Facebook has the ability to deactivate accounts, but not to delete them. I believe that this situation could be improved because it is considered a problem by many users who want to permanently delete their account.As Facebook users just need one click to sign up, it should be the same to sign off the community. I consider the process Facebook has to deactivate accounts to be very problematic and slow, they asked you several questions to know why you are deleting your account, which makes the process much more longer. The process of deletion should be simple and to the point, without the need to fill a questionnaire. As Kraut and Resnick noted, “Simple requests lead to more compliance than do lengthy and complex ones”.

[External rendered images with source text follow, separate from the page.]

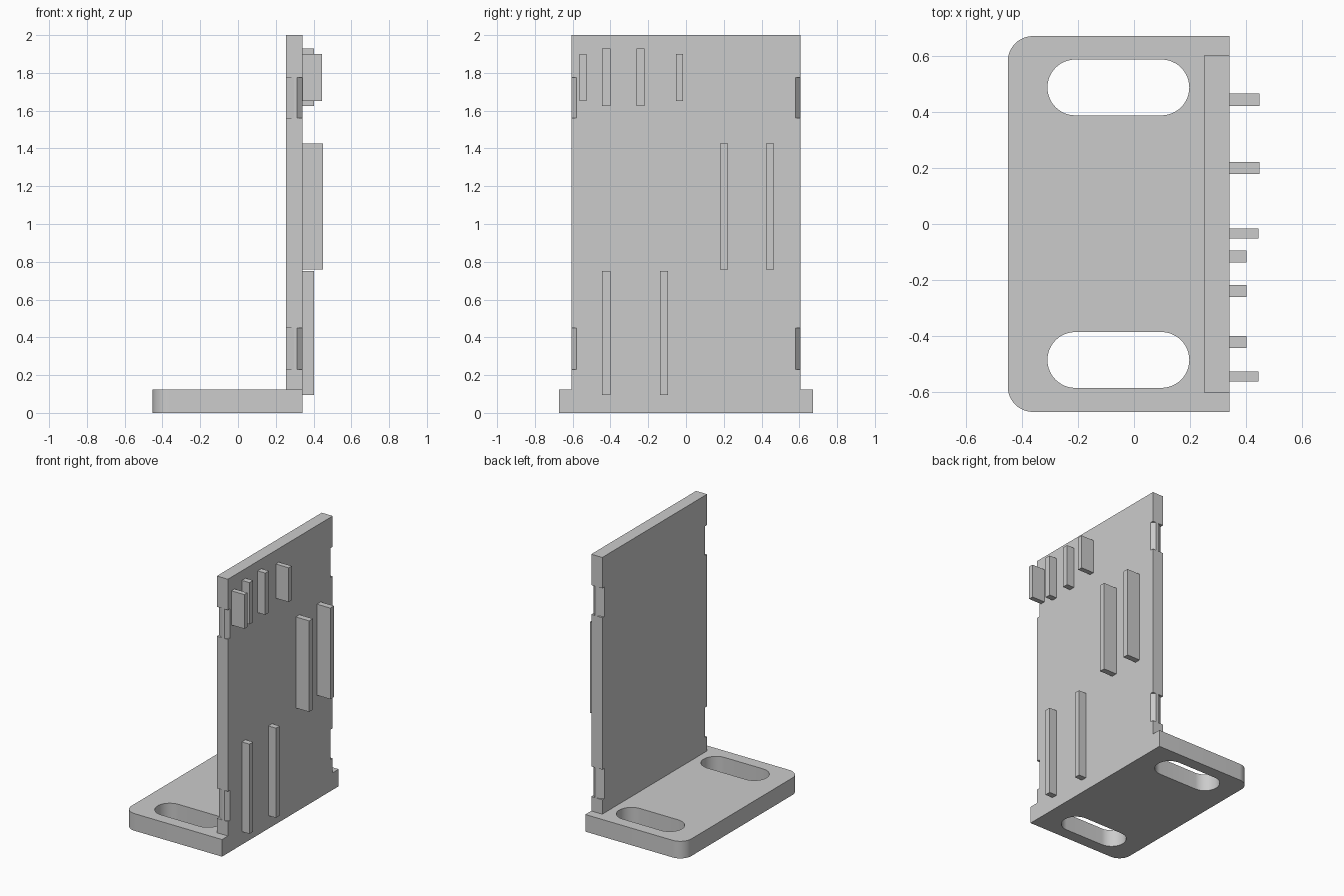
import bpy, bmesh, math

cube = bpy.data.objects.get("Cube")
if cube:
    bpy.data.objects.remove(cube, do_unlink=True)

grey = bpy.data.materials.new("light grey")
grey.use_nodes = True
grey.diffuse_color = (0.6, 0.6, 0.6, 1)
grey.node_tree.nodes["Principled BSDF"].inputs["Base Color"].default_value = (0.6, 0.6, 0.6, 1)


def prisms(name, parts):
    """One object of upright prisms, each given as (outline, bottom, top)."""
    bm = bmesh.new()
    for outline, low, high in parts:
        face = bm.faces.new([bm.verts.new((x, y, low)) for x, y in outline])
        moved = bmesh.ops.extrude_face_region(bm, geom=[face])["geom"]
        for v in moved:
            if isinstance(v, bmesh.types.BMVert):
                v.co.z = high
    bmesh.ops.recalc_face_normals(bm, faces=bm.faces)
    mesh = bpy.data.meshes.new(name)
    bm.to_mesh(mesh)
    bm.free()
    mesh.materials.append(grey)
    obj = bpy.data.objects.new(name, mesh)
    bpy.context.collection.objects.link(obj)
    return obj


def cut(obj, cutter):
    """Subtract the cutter, apply the result and drop the cutter."""
    mod = obj.modifiers.new("cut", "BOOLEAN")
    mod.operation, mod.solver, mod.object = "DIFFERENCE", "EXACT", cutter
    graph = bpy.context.evaluated_depsgraph_get()
    mesh = bpy.data.meshes.new_from_object(obj.evaluated_get(graph))
    obj.modifiers.clear()
    obj.data = mesh
    bpy.data.objects.remove(cutter, do_unlink=True)


def arc(cx, cy, r, start, end, steps):
    angles = [math.radians(start + (end - start) * i / steps) for i in range(steps + 1)]
    return [(cx + r * math.cos(a), cy + r * math.sin(a)) for a in angles]


def rect(x0, x1, y0, y1):
    return [(x0, y0), (x1, y0), (x1, y1), (x0, y1)]


INNER, OUTER, HALF = 0.253, 0.342, 0.605   # upright plate faces and half width
LEFT, BASE_HALF, BASE_TOP, R = -0.452, 0.673, 0.125, 0.09

# Foot plate with two rounded corners and two long slots
outline = ([(OUTER, -BASE_HALF), (OUTER, BASE_HALF)]
           + arc(LEFT + R, BASE_HALF - R, R, 90, 180, 12)
           + arc(LEFT + R, R - BASE_HALF, R, 180, 270, 12))
base = prisms("base_plate", [(outline, 0, BASE_TOP)])
slots = [(arc(0.098, y, 0.1, -90, 90, 24) + arc(-0.21, y, 0.1, 90, 270, 24), -0.1, 0.3)
         for y in (-0.487, 0.489)]
cut(base, prisms("slot_cutter", slots))

# Upright plate with short chamfered notches along both edges
upright = prisms("upright_plate", [(rect(INNER, OUTER, -HALF, HALF), BASE_TOP, 2)])
notches = []
for low, high in ((0.23, 0.45), (1.56, 1.775)):
    for s in (-1, 1):
        for face, rib in ((INNER, 0.297), (OUTER, 0.313)):
            dx, dy = face - rib, 0.025
            # triangle lies on the chamfer line, extended past the plate
            notches.append(([(rib - dx, s * (HALF + dy)),
                             (face + dx, s * (HALF - 2 * dy)),
                             (face + dx, s * (HALF + dy))], low, high))
cut(upright, prisms("notch_cutter", notches))

# Fins on the outer face: name, centre y, width, bottom, top, reach
fins = [
    ("upper_short_fin_front", -0.546, 0.036, 1.65, 1.90, 0.446),
    ("upper_tall_fin_front", -0.422, 0.043, 1.625, 1.93, 0.403),
    ("upper_tall_fin_back", -0.24, 0.043, 1.625, 1.93, 0.403),
    ("upper_short_fin_back", -0.034, 0.036, 1.65, 1.90, 0.446),
    ("middle_fin_front", 0.201, 0.043, 0.76, 1.425, 0.449),
    ("middle_fin_back", 0.445, 0.043, 0.76, 1.425, 0.449),
    ("lower_fin_front", -0.422, 0.043, 0.095, 0.75, 0.403),
    ("lower_fin_back", -0.116, 0.043, 0.095, 0.75, 0.403),
]
for name, y, width, low, high, reach in fins:
    prisms(name, [(rect(OUTER, reach, y - width / 2, y + width / 2), low, high)])

# Smooth the rounded walls of the foot, keep its edges sharp
bpy.ops.object.select_all(action="DESELECT")
base.select_set(True)
bpy.context.view_layer.objects.active = base
bpy.ops.object.shade_smooth_by_angle(angle=math.radians(30))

Exiting is one of the most important parts of online communities and it should be made simple to anyone involved. As Joseph Reagle wrote in his article, “410:Gone”:Infocide in Open Content Communities, “There can be many, mixed, or even contradictory motives for infocide — like any human behavior. It can also be difficult to discern what those motives are as the subject has (often) disappeared. However, I discern at least three types of (not necessarily exclusive) infocide: exhaustion, online discontent, and privacy concerns.” Similarly, Facebook users most of the time tend to deactivate or comitte “infocide” on their accounts due to privacy concerns.
Facebook has done an excellent job of creating a community that promotes a sense of belonging, increases social contact, while allowing autonomy and control in the production of their social identity, which may often be a homogenized version of real life or an alter ego entirely. Eventually, the failure of Facebook to effectively address the issues of hacking and leaking private information to third parties suggests that Facebook’s commitment to profit and creating new revenue streams is sometimes greater than the value of the community. Community involvement on Facebook is voluntary and based on a desire to increase connections and be able to participate in people’s lives whether locally or on the other side of the world.
By : Isabella Ferrer